Horse racing: Dubai racing purse $26M, but field short on stars
Associated Press Writer
DUBAI, United Arab Emirates — The world's richest horse race is even more gilded.
The eight-race Dubai World Cup on Saturday has swelled to $26.25 million in prize money, including $10 million for the showcase event.
The venue in the new $2 billion facility holds 60,000 spectators and is expected to anchor a desert mini-city with canals and marina. But the field for the premier World Cup race is having trouble keeping pace with the high-rolling glamour.
Several top thoroughbreds expected in Dubai have dropped out, including Japan's two-time Horse of the Year, Vodka. American trainer John Shirreffs' once-star mare, Life is Sweet, was retired after suffering muscle cramps.
Meanwhile, the two entries from the Godolphin Racing stables of Dubai's big-spending ruler, Sheik Mohammed bin Rashid al Maktoum, are considered long shots.
That leaves most attention drifting to Gio Ponti, a two-time 2009 Eclipse Award winner from Castleton Lyons Farm in Kentucky.
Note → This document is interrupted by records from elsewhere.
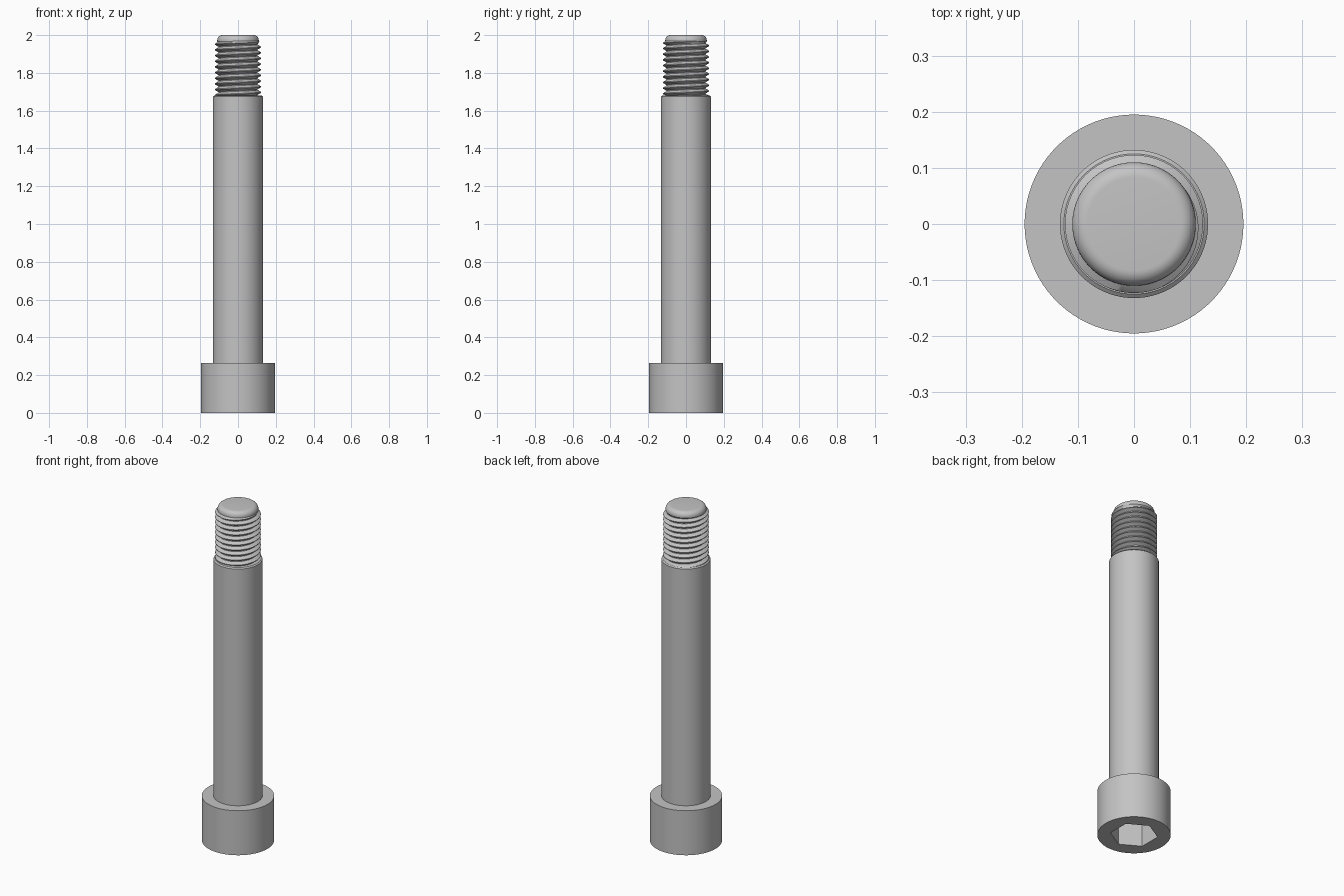
import bpy, bmesh, math

if "Cube" in bpy.data.objects:
    bpy.data.objects.remove(bpy.data.objects["Cube"])

SEG = 96
steel = bpy.data.materials.new("grey_steel")
steel.use_nodes = True
steel.diffuse_color = (0.55, 0.55, 0.55, 1)
steel.node_tree.nodes["Principled BSDF"].inputs["Base Color"].default_value = (0.55, 0.55, 0.55, 1)


def finish(name, bm, angle=35):
    """Turn a bmesh into a smooth-shaded object with sharp edges kept."""
    bmesh.ops.recalc_face_normals(bm, faces=bm.faces)
    mesh = bpy.data.meshes.new(name)
    bm.to_mesh(mesh)
    bm.free()
    mesh.materials.append(steel)
    obj = bpy.data.objects.new(name, mesh)
    bpy.context.collection.objects.link(obj)
    bpy.ops.object.select_all(action='DESELECT')
    obj.select_set(True)
    bpy.context.view_layer.objects.active = obj
    bpy.ops.object.shade_smooth_by_angle(angle=math.radians(angle))
    return obj


def ring(bm, r, z, n=SEG, start=0.0):
    angles = [start + math.tau * i / n for i in range(n)]
    return [bm.verts.new((r * math.cos(a), r * math.sin(a), z)) for a in angles]


def skin(bm, lower, upper):
    n = len(lower)
    for i in range(n):
        j = (i + 1) % n
        bm.faces.new((lower[i], lower[j], upper[j], upper[i]))


def lathe(name, profile):
    """Revolve (radius, height) points and cap both ends."""
    bm = bmesh.new()
    rings = [ring(bm, r, z) for r, z in profile]
    for a, b in zip(rings, rings[1:]):
        skin(bm, a, b)
    bm.faces.new(rings[0])
    bm.faces.new(rings[-1])
    return finish(name, bm)


# Cylindrical head with a hexagonal socket in its underside
HEAD_R, HEAD_Z, SHANK_R, SHANK_Z = 0.195, 0.265, 0.132, 1.68
bm = bmesh.new()
outer, top = ring(bm, HEAD_R, 0), ring(bm, HEAD_R, HEAD_Z)
skin(bm, outer, top)
bm.faces.new(top)
mouth = ring(bm, 0.127, 0, 6, math.pi / 2)
floor = ring(bm, 0.127, 0.15, 6, math.pi / 2)
skin(bm, mouth, floor)
bm.faces.new(floor)
rim = [e for e in bm.edges if len(e.link_faces) == 1]
bmesh.ops.triangle_fill(bm, edges=rim, use_beauty=True)
finish("socket_head", bm)

# Plain shank with a small chamfer at its shoulder
lathe("shank", [(SHANK_R, HEAD_Z), (SHANK_R, SHANK_Z - 0.006), (0.125, SHANK_Z)])

# Helical thread: a ridge profile that climbs one pitch per turn
PITCH, TURNS, MINOR, MAJOR = 0.03, 11, 0.104, 0.123
Z0, Z1 = SHANK_Z, 1.972
ridge = [(0.0, MINOR), (0.12, MINOR), (0.5, MAJOR), (0.62, MAJOR)]
STEP = len(ridge)
bm = bmesh.new()
columns = []
for i in range(SEG):
    a = math.tau * i / SEG
    column = []
    for j in range(TURNS * STEP + 1):
        offset, r = ridge[j % STEP]
        z = Z0 + (j // STEP - 1 + offset + i / SEG) * PITCH
        # The ridge fades into the core at the free end
        r = min(r, MINOR + max(0.0, Z1 - z) * 1.5)
        z = min(max(z, Z0), Z1)
        column.append(bm.verts.new((r * math.cos(a), r * math.sin(a), z)))
    columns.append(column)
for i in range(SEG):
    a, b = columns[i], columns[(i + 1) % SEG]
    shift = STEP if i == SEG - 1 else 0
    for j in range(len(a) - 1 - shift):
        bm.faces.new((a[j], b[j + shift], b[j + 1 + shift], a[j + 1]))
bmesh.ops.remove_doubles(bm, verts=bm.verts, dist=0.00001)
finish("thread", bm)

# Rounded tip above the thread
R, FLAT = 0.11, 0.083
f = R - FLAT
arc = [math.pi / 2 * k / 8 for k in range(9)]
lathe("tip", [(MINOR - 0.004, 1.955), (R, 1.967)]
      + [(FLAT + f * math.cos(t), 2 - f + f * math.sin(t)) for t in arc])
The question is how the 5-year-old turf specialist will fare on the synthetic Tapeta surface at the new Meydan Racecourse. His backers take some hope in the second-place finish in November in the Breeders' Cup Classic on the Santa Anita Pro-Ride surface, which is similar to the Meydan track.
Some of Europe's top 10-furlong horses are in the field, including British-trained Gitano Hernando, the Goodwood Stakes winner at Santa Anita in October. The lone Japanese entry, 4-year-old filly Red Desire, looked strong this month in winning the Maktoum Challenge over the same Meydan course.
The two Godolphin horses, Allybar and Mastery, are not considered top contenders.
But the big stage of the World Cup is known for its surprises.
Last year, the mid-ranked Well Armed blew away the field with a 14-length victory — that was so comfortable that jockey Aaron Gryder patted the 6-year-old American gelding's neck 10 strides before the finish.
The pre-race favorites — American-trained Albertus Maximus and Asiatic Boy, the 2008 runner-up — never seriously challenged.
"There are no gimmes at Meydan," said Godolphin's racing manager, Simon Crisford.
In the $5 million, 1½-mile Dubai Sheema Classic, the horse of the moment is Presious Passion, the runner-up in the Breeders' Cup Turf last fall and winner of the Mac Diarmada at Gulfstream on Feb. 28.
"All the races are very competitive, and with so many countries represented we know that we are in for a battle," Crisford said.
Since the 1980s, Sheik Mohmammad has turned Godolphin into a major force in racing with purchases of top bloodstock around the world and establishing American operations in Kentucky and South Carolina. But there is one coveted trophy that has eluded him — the Kentucky Derby.
One of Godolphin's Churchill Downs hopefuls, Vale of York, was scratched from one of the World Cup races, the UAE Derby, after finishing a disappointing fifth in the colt's first start of the year at Meydan this month.
Godolphin said the Breeders' Cup Juvenile winner was pulled because of a bout with colic.
The $2 million, 1 3/16-mile UAE Derby is seen as a key prep race for the Kentucky Derby on May 1.
For Godolphin, the World Cup will also serve as a debut for its No. 2 trainer, Mahmood al-Zarooni, who was an assistant to chief trainer Saeed bin Suroor.